Security in all mainstream operating systems is non-existent; however, things are especially bad for Windows. Windows happens to be the favorite target of worm and virus writers. Conventional wisdom suggests that the huge installed base of Windows helps spread the worms and viruses, and also makes it a highly attractive target for worm/virus writers. The installed base of Windows certainly has an undeniable effect on the prevalence of malware on Windows, but this is not all there is to it.
Worms and viruses are so stunningly effective on Windows only because Windows provides some atrocious functionality which makes it easy for worms to strike. It might seem counterintuitive but Windows Registry, and a misdesigned Windows Update are the primary culprits that create a hospitable environment for worms and other malware.
A typical Windows system follows a simple lifecycle: it starts out with a clean Windows installation, which gradually deteriorates as programs are installed, and uninstalled.

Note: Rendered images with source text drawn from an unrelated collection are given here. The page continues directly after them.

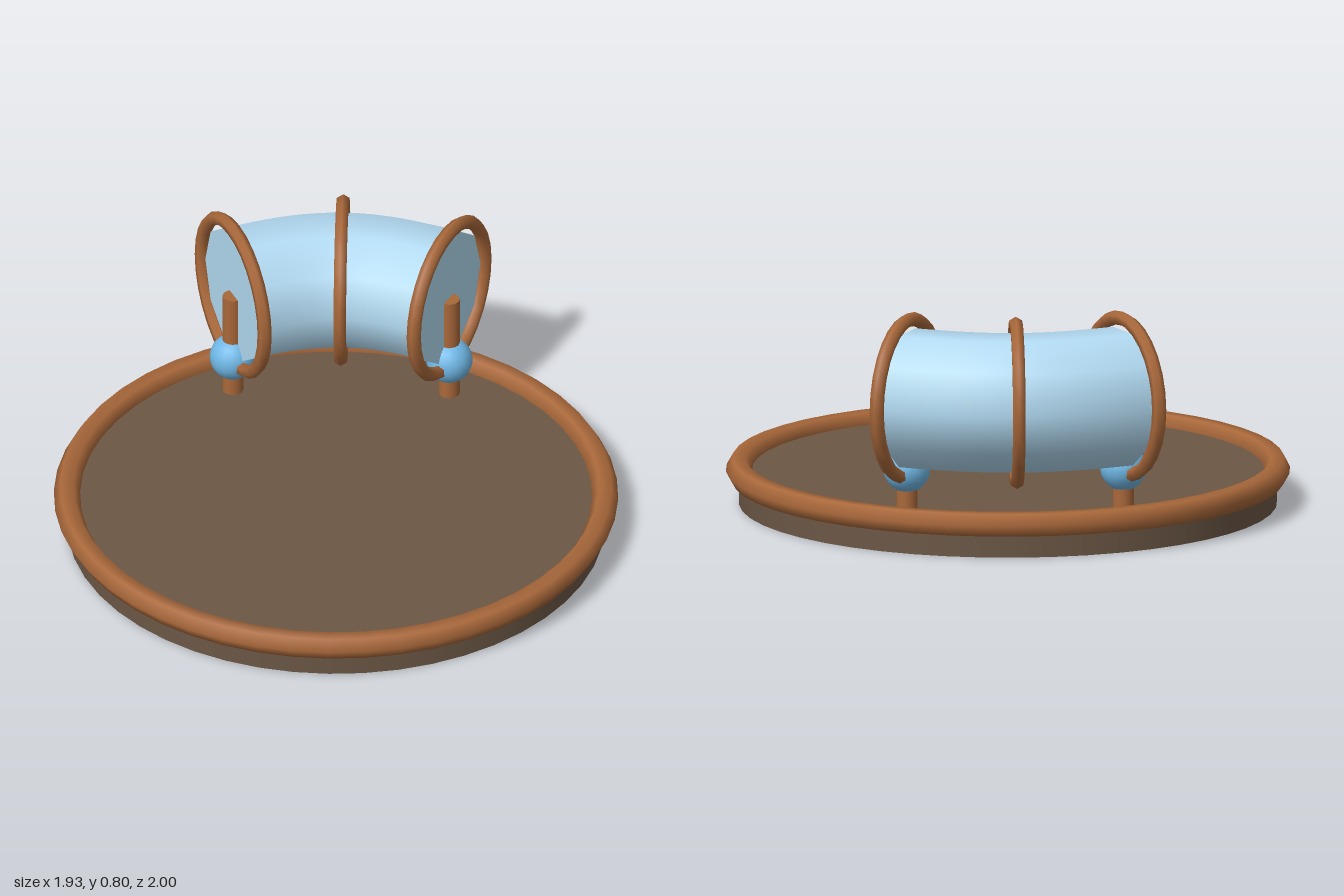
import * as THREE from 'three';
import { ParametricGeometry } from 'three/addons/geometries/ParametricGeometry.js';

const paint = (color, extra = {}) => new THREE.MeshStandardMaterial({ color, ...extra });

export function createModel() {
  const model = new THREE.Group();
  const wood = paint(0xa9683a);
  const earth = paint(0x6b5745);
  const glass = paint(0xb2daf2, { side: THREE.DoubleSide });
  const bead = paint(0x70b8e6);

  const add = (name, geometry, material, x, y, z) => {
    const mesh = new THREE.Mesh(geometry, material);
    mesh.name = name;
    mesh.position.set(x, y, z);
    model.add(mesh);
    return mesh;
  };

  // Round base with a hexagonal-section rim around its top edge
  const baseZ = 0.035, baseTop = 0.117;
  add('base', new THREE.CylinderGeometry(0.92, 0.92, baseTop, 48), earth, 0, baseTop / 2, baseZ);
  add('rim', new THREE.TorusGeometry(0.92, 0.045, 6, 48), wood, 0, baseTop, baseZ).rotation.x = Math.PI / 2;

  // Centre line of the curved tunnel, t from -1 (right end) to 1 (left end)
  const halfLength = 0.369, axisY = 0.503, radius = 0.24, sides = 10;
  const centre = (t) => new THREE.Vector3(halfLength * t, axisY, -0.7055 + 0.114 * t ** 2 - 0.014 * t ** 4);
  const heading = (t) => Math.atan2(0.228 * t - 0.056 * t ** 3, halfLength);

  // Ten-sided tunnel swept along the centre line
  const tunnel = new ParametricGeometry((u, v, target) => {
    const t = v * 2 - 1, a = u * Math.PI * 2, h = heading(t);
    const out = radius * Math.cos(a);
    target.copy(centre(t));
    target.x += out * Math.sin(h);
    target.z -= out * Math.cos(h);
    target.y += radius * Math.sin(a);
  }, sides, 24);
  add('tunnel', tunnel, glass, 0, 0, 0);

  // Hoops around both ends and the middle
  for (const t of [-1, 0, 1]) {
    const p = centre(t);
    const hoop = add('hoop', new THREE.TorusGeometry(0.27, 0.0245, 6, 28), wood, p.x, p.y, p.z);
    hoop.rotation.y = Math.PI / 2 - heading(t);
  }

  // End panels, posts and beads, mirrored left and right
  for (const side of [-1, 1]) {
    const p = centre(side);
    const panel = add('endPanel', new THREE.CircleGeometry(radius, sides), glass, p.x, p.y, p.z);
    panel.rotation.y = side * Math.PI / 2 - heading(side);
    const postHeight = axisY - baseTop;
    add('post', new THREE.CylinderGeometry(0.036, 0.036, postHeight, 12), wood, side * 0.37, baseTop + postHeight / 2, -0.6);
    add('bead', new THREE.SphereGeometry(0.08, 16, 12), bead, side * 0.37, 0.253, -0.6);
  }
  return model;
}
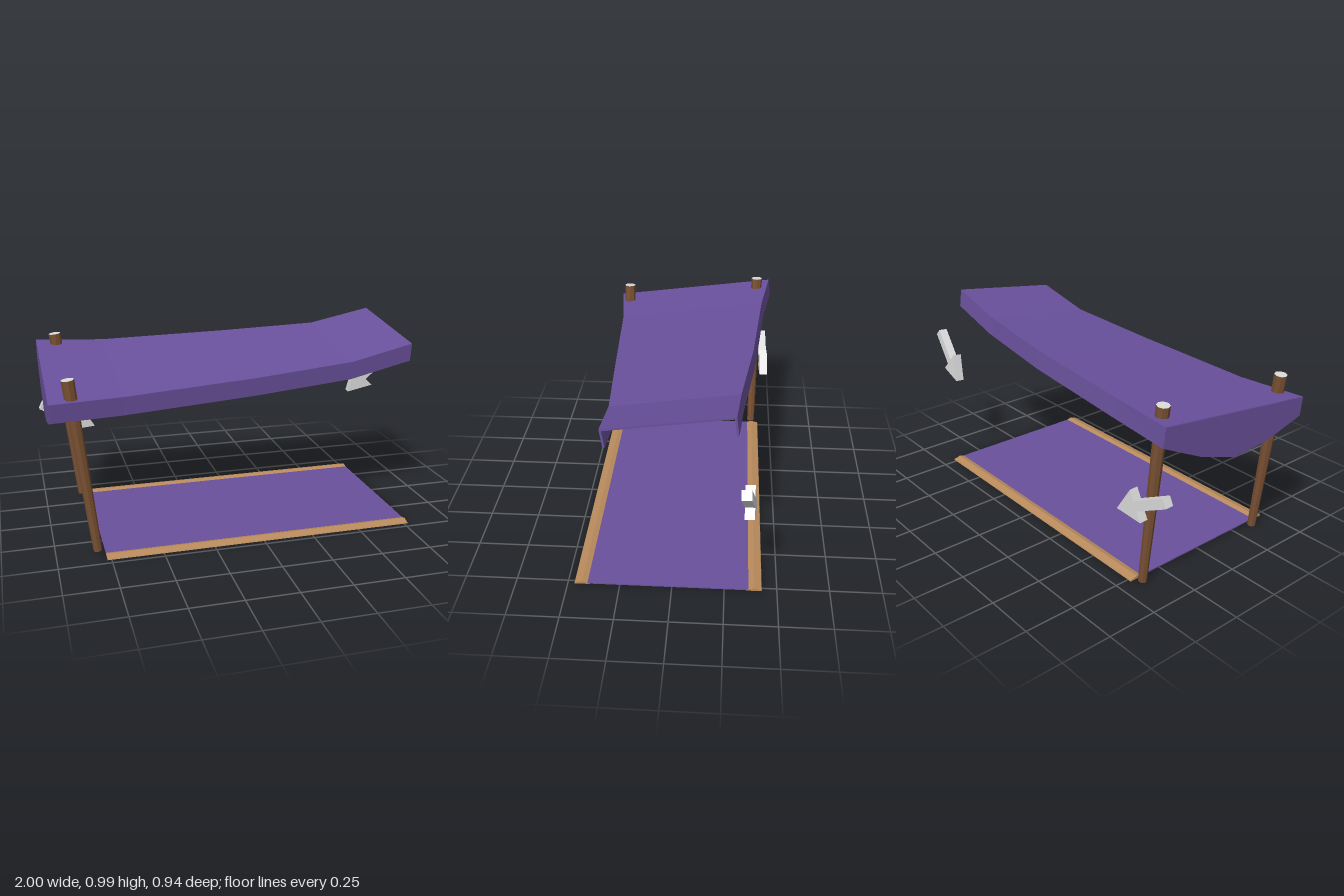
import * as THREE from 'three';

const mat = (name, color) => {
  const m = new THREE.MeshStandardMaterial({ color });
  m.name = name;
  return m;
};

export function createModel() {
  const cloth = mat('purple cloth', 0x6a519d);
  const bark = mat('dark wood', 0x7a5133);
  const trim = mat('light wood', 0xb98b5c);
  const grey = mat('pale grey', 0xdadada);

  const group = new THREE.Group();
  const add = (name, geo, material) => {
    const mesh = new THREE.Mesh(geo, material);
    mesh.name = name;
    group.add(mesh);
    return mesh;
  };

  // Canopy: channel section lofted along x; [x, back z, back y, front z, front y]
  const stations = [
    [-0.99, -0.46, 0.872, 0.417, 0.76],
    [-0.65, -0.412, 0.864, 0.376, 0.761],
    [0, -0.36, 0.887, 0.337, 0.795],
    [0.5, -0.3, 0.915, 0.303, 0.832],
    [0.82, -0.28, 0.986, 0.3, 0.905],
  ];
  const drop = 0.092, thick = 0.01;
  const loops = stations.map(([x, bz, by, fz, fy]) => {
    const B = new THREE.Vector3(x, by, bz), C = new THREE.Vector3(x, fy, fz);
    const across = C.clone().sub(B).normalize();
    const down = new THREE.Vector3(0, -across.z, across.y);
    const at = (p, a, d) => p.clone().addScaledVector(across, a).addScaledVector(down, d);
    return [at(B, 0, drop), B, C, at(C, 0, drop),
      at(C, -thick, drop), at(C, -thick, thick), at(B, thick, thick), at(B, thick, drop)];
  });
  const pos = [];
  const quad = (a, b, c, d) => [a, b, c, a, c, d].forEach(p => pos.push(p.x, p.y, p.z));
  for (let s = 0; s < loops.length - 1; s++) {
    for (let i = 0; i < 8; i++) {
      const j = (i + 1) % 8;
      quad(loops[s][i], loops[s][j], loops[s + 1][j], loops[s + 1][i]);
    }
  }
  const first = loops[0], last = loops[loops.length - 1];
  for (const [a, b, c, d] of [[0, 1, 6, 7], [1, 2, 5, 6], [2, 3, 4, 5]]) {
    quad(last[a], last[b], last[c], last[d]);
    quad(first[d], first[c], first[b], first[a]);
  }
  const canopy = new THREE.BufferGeometry();
  canopy.setAttribute('position', new THREE.Float32BufferAttribute(pos, 3));
  canopy.computeVertexNormals();
  add('canopy', canopy, cloth);

  // Scalloped end flap, outlined as [z, y]
  const outline = [[-0.46, 0.87], [-0.468, 0.78], [-0.24, 0.667], [-0.03, 0.598],
    [0.18, 0.61], [0.335, 0.65], [0.405, 0.668], [0.416, 0.758]];
  const flapShape = new THREE.Shape(outline.map(([z, y]) => new THREE.Vector2(-z, y)));
  const flap = new THREE.ExtrudeGeometry(flapShape, { depth: 0.01, bevelEnabled: false });
  flap.rotateY(Math.PI / 2).translate(-0.992, 0, 0);
  add('endFlap', flap, cloth);

  // Leaning tapered poles with pale cut tops
  for (const [name, z, top] of [['frontPole', 0.361, 0.855], ['backPole', -0.386, 0.915]]) {
    const a = new THREE.Vector3(-0.802, 0.006, z), b = new THREE.Vector3(-0.897, top, z);
    const axis = b.clone().sub(a);
    const geo = new THREE.CylinderGeometry(0.031, 0.021, axis.length(), 8).toNonIndexed();
    geo.computeVertexNormals();
    const tilt = new THREE.Quaternion().setFromUnitVectors(
      new THREE.Vector3(0, 1, 0), axis.clone().normalize());
    const pole = add(name, geo, bark);
    pole.position.copy(a).add(b).multiplyScalar(0.5);
    pole.quaternion.copy(tilt);
    const cap = add(name + 'Top', new THREE.CylinderGeometry(0.0305, 0.0305, 0.002, 8), grey);
    cap.position.copy(b);
    cap.quaternion.copy(tilt);
  }

  // Ground mat with low ridged wooden edges
  const floor = add('floorMat', new THREE.BoxGeometry(1.54, 0.006, 0.77), cloth);
  floor.position.set(0, 0.005, 0.02);
  for (const [name, z] of [['frontFloorEdge', 0.431], ['backFloorEdge', -0.391]]) {
    const section = new THREE.Shape([[-0.038, 0], [0.038, 0], [0.036, 0.005], [0, 0.015], [-0.036, 0.005]]
      .map(p => new THREE.Vector2(...p)));
    const geo = new THREE.ExtrudeGeometry(section, { depth: 1.54, bevelEnabled: false });
    geo.translate(0, 0, -0.77).rotateY(Math.PI / 2);
    add(name, geo, trim).position.z = z;
  }

  // Arrows, each a thick plate pointing from tail to tip
  const arrow = (name, tail, tip) => {
    const X = tip.clone().sub(tail);
    const len = X.length(), neck = len - 0.125, w = 0.023, h = 0.076;
    X.normalize();
    const Y = new THREE.Vector3(0, 0, 1).cross(X).normalize();
    const Z = X.clone().cross(Y);
    const shape = new THREE.Shape([[0, -w], [neck, -w], [neck, -h], [len, 0], [neck, h], [neck, w], [0, w]]
      .map(p => new THREE.Vector2(...p)));
    const geo = new THREE.ExtrudeGeometry(shape, { depth: 0.045, bevelEnabled: false });
    geo.translate(0, 0, -0.0225);
    geo.applyMatrix4(new THREE.Matrix4().makeBasis(X, Y, Z).setPosition(tail));
    add(name, geo, grey);
  };
  arrow('leftArrow', new THREE.Vector3(0.982, 0.71, -0.33), new THREE.Vector3(0.757, 0.487, -0.363));
  arrow('rightArrow', new THREE.Vector3(-0.99, 0.52, -0.432), new THREE.Vector3(-0.712, 0.378, -0.446));

  return group;
}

Eventually, the Windows registry accumulates so much crud that the user is forced to do a clean install. When a user does a clean install that user's system loses all the previously applied security updates, and becomes a sitting duck for worms and other malware.
Things wouldn't be so bad if the user was able to update the new system with security patches painlessly, but Windows Update makes it very hard to do so. My personal experience with the killer duo is an enlightening example of how all of this works. [Privacy Digest]